I am fascinated by problems where deep "pure" mathematics has tangible results; computational number theory is a prime source of such problems. Thanks to modern cryptography, problems like integer factorization have real-world consequences.

This page lists a few of my favorite questions in computational number theory. (In this list my interest in quadratic forms is readily apparent.)

Prime-proving algorithms

Many cryptographic schemes need large primes. We find them essentially by picking random numbers until one is prime. But how do we check if a number is prime? The most commonly used test is probabilistic. It works quite well in practice but is not fully satisfying from a theoretical perspective.

Several deterministic algorithms are known, including one which was famously [pdf] an undergraduate research project (sometimes called the "best senior thesis project ever"). I am interested in the math behind these algorithms, how they compare in theory and in practice, and the extent to which they can be improved.

Here [pdf] is a report I wrote in college in which I implemented and compared the three major deterministic algorithms.

Computing explicit equivalences between quadratic forms

Given two rational quadratic forms, we know how to test if they are equivalent.

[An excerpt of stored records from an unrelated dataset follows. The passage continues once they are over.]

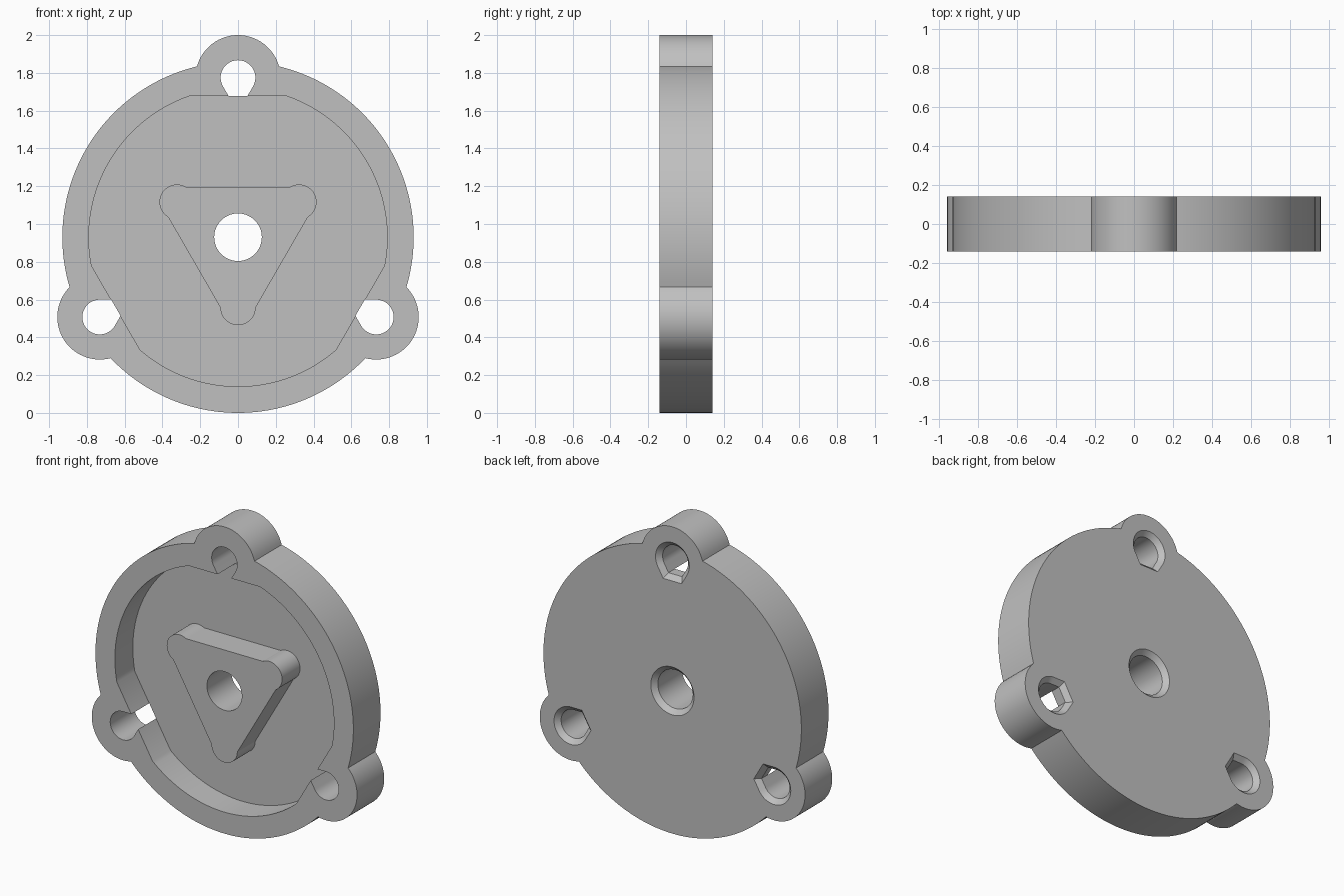
import bpy, bmesh
from math import sin, cos, acos, atan2, radians, pi, sqrt
from mathutils import Vector

cube = bpy.data.objects.get("Cube")
if cube:
    bpy.data.objects.remove(cube, do_unlink=True)

R = 0.93                 # disc radius, also the height of its centre
EAR_D, EAR_R = 0.845, 0.225
HALF = 0.14              # half thickness
FLOOR = 0.045            # y of the pocket floor
POCKET_R, FLAT = 0.79, 0.747
EARS = [radians(a) for a in (90, 210, 330)]
LOBES = [radians(a) for a in (30, 150, 270)]

grey = bpy.data.materials.new("grey")
grey.use_nodes = True
grey.diffuse_color = (0.53, 0.53, 0.53, 1)
grey.node_tree.nodes["Principled BSDF"].inputs["Base Color"].default_value = grey.diffuse_color


def arc(radius, a0, a1, n, d=0.0):
    """Arc about a point at distance d along the local axis."""
    return [Vector((d + radius * cos(a0 + (a1 - a0) * i / n),
                    radius * sin(a0 + (a1 - a0) * i / n))) for i in range(n + 1)]


def turned(points, angle):
    return [Vector((p.x * cos(angle) - p.y * sin(angle),
                    p.x * sin(angle) + p.y * cos(angle))) for p in points]


def around(points, angles):
    return [p for a in angles for p in turned(points, a)]


def loft(name, sections):
    """Solid through matching (y, outline) sections, centred on the disc axis."""
    bm = bmesh.new()
    rings = [[bm.verts.new((p.x, y, p.y + R)) for p in pts] for y, pts in sections]
    for a, b in zip(rings, rings[1:]):
        for i in range(len(a)):
            j = (i + 1) % len(a)
            bm.faces.new((a[i], a[j], b[j], b[i]))
    bm.faces.new(rings[0])
    bm.faces.new(rings[-1])
    bmesh.ops.recalc_face_normals(bm, faces=bm.faces)
    mesh = bpy.data.meshes.new(name)
    bm.to_mesh(mesh)
    bm.free()
    mesh.materials.append(grey)
    obj = bpy.data.objects.new(name, mesh)
    bpy.context.collection.objects.link(obj)
    return obj


def combine(target, tool, operation):
    mod = target.modifiers.new("combine", 'BOOLEAN')
    mod.operation, mod.solver, mod.object = operation, 'EXACT', tool
    bpy.context.view_layer.objects.active = target
    bpy.ops.object.modifier_apply(modifier=mod.name)
    bpy.data.objects.remove(tool, do_unlink=True)


# Disc with three rounded ears
half = acos((EAR_D**2 + R**2 - EAR_R**2) / (2 * EAR_D * R))
swing = atan2(R * sin(half), R * cos(half) - EAR_D)
rim = arc(EAR_R, -swing, swing, 32, EAR_D) + arc(R, half, 2 * pi / 3 - half, 48)[1:-1]
outline = around(rim, EARS)
body = loft("cover_plate", [(-HALF, outline), (HALF, outline)])

# Front pocket, flattened beside each ear
cut = acos(FLAT / POCKET_R)
pocket = around(arc(POCKET_R, cut, 2 * pi / 3 - cut, 48), EARS)
combine(body, loft("pocket_cutter", [(-HALF - 0.1, pocket), (FLOOR, pocket)]), 'DIFFERENCE')

# Three-lobed boss, flush with the front and rooted in the floor
boss = around(arc(0.093, -pi / 2, pi / 2, 24, 0.373), LOBES)
combine(body, loft("boss", [(-HALF, boss), (FLOOR + 0.03, boss)]), 'UNION')


def bored(name, profile, chamfer):
    """Through hole with a 45 degree chamfer at the back."""
    over = 0.01
    combine(body, loft(name, [(-HALF - 0.1, profile(0)), (HALF - chamfer, profile(0)),
                              (HALF + over, profile(chamfer + over))]), 'DIFFERENCE')


# Centre bore
bored("centre_bore", lambda c: arc(0.126 + c, 0, 2 * pi, 64)[:-1], 0.03)


# Ear holes: round outside, tapering to a flat against the pocket
def ear_hole(c):
    r, flat = 0.092 + c, FLAT - 0.0005 - c
    pts = arc(r, -2 * pi / 3, 2 * pi / 3, 40, EAR_D)
    end = pts[-1]
    w = end.y - (end.x - flat) / sqrt(3)
    return pts + [Vector((flat, w)), Vector((flat, -w))]


for a in EARS:
    bored("ear_hole", lambda c: turned(ear_hole(c), a), 0.03)

bpy.ops.object.select_all(action='DESELECT')
body.select_set(True)
bpy.context.view_layer.objects.active = body
bpy.ops.object.shade_smooth_by_angle(angle=radians(25))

We even know a way to make the test effective [pdf]. However, using these methods to actually compute explicit rational equivalences does not seem to have been previously done.

Given two indefinite integral quadratic forms of rank at least 3, the spinor genus gives a way to test if the forms are equivalent. Given an algorithm for computing rational equivalences (as above), this test is in principle effective. It also does not seem to have been done before.

I developed Sage code for these problems. The rational equivalence code is in an alpha phase and the integral equivalence code is pre-pre-alpha.

Sums of three squares

It is well-known which positive integers are sums of two squares and four squares, and in both cases efficient algorithms are known for finding an explicit representation. It is also well-known which positive integers are sums of three squares, but in that case the algorithmic problem is much less developed.

I discussed one approach for a better algorithm in my effective proof [pdf] notes, but I think it could be improved further (see Problem 12 in my thesis proposal [pdf]).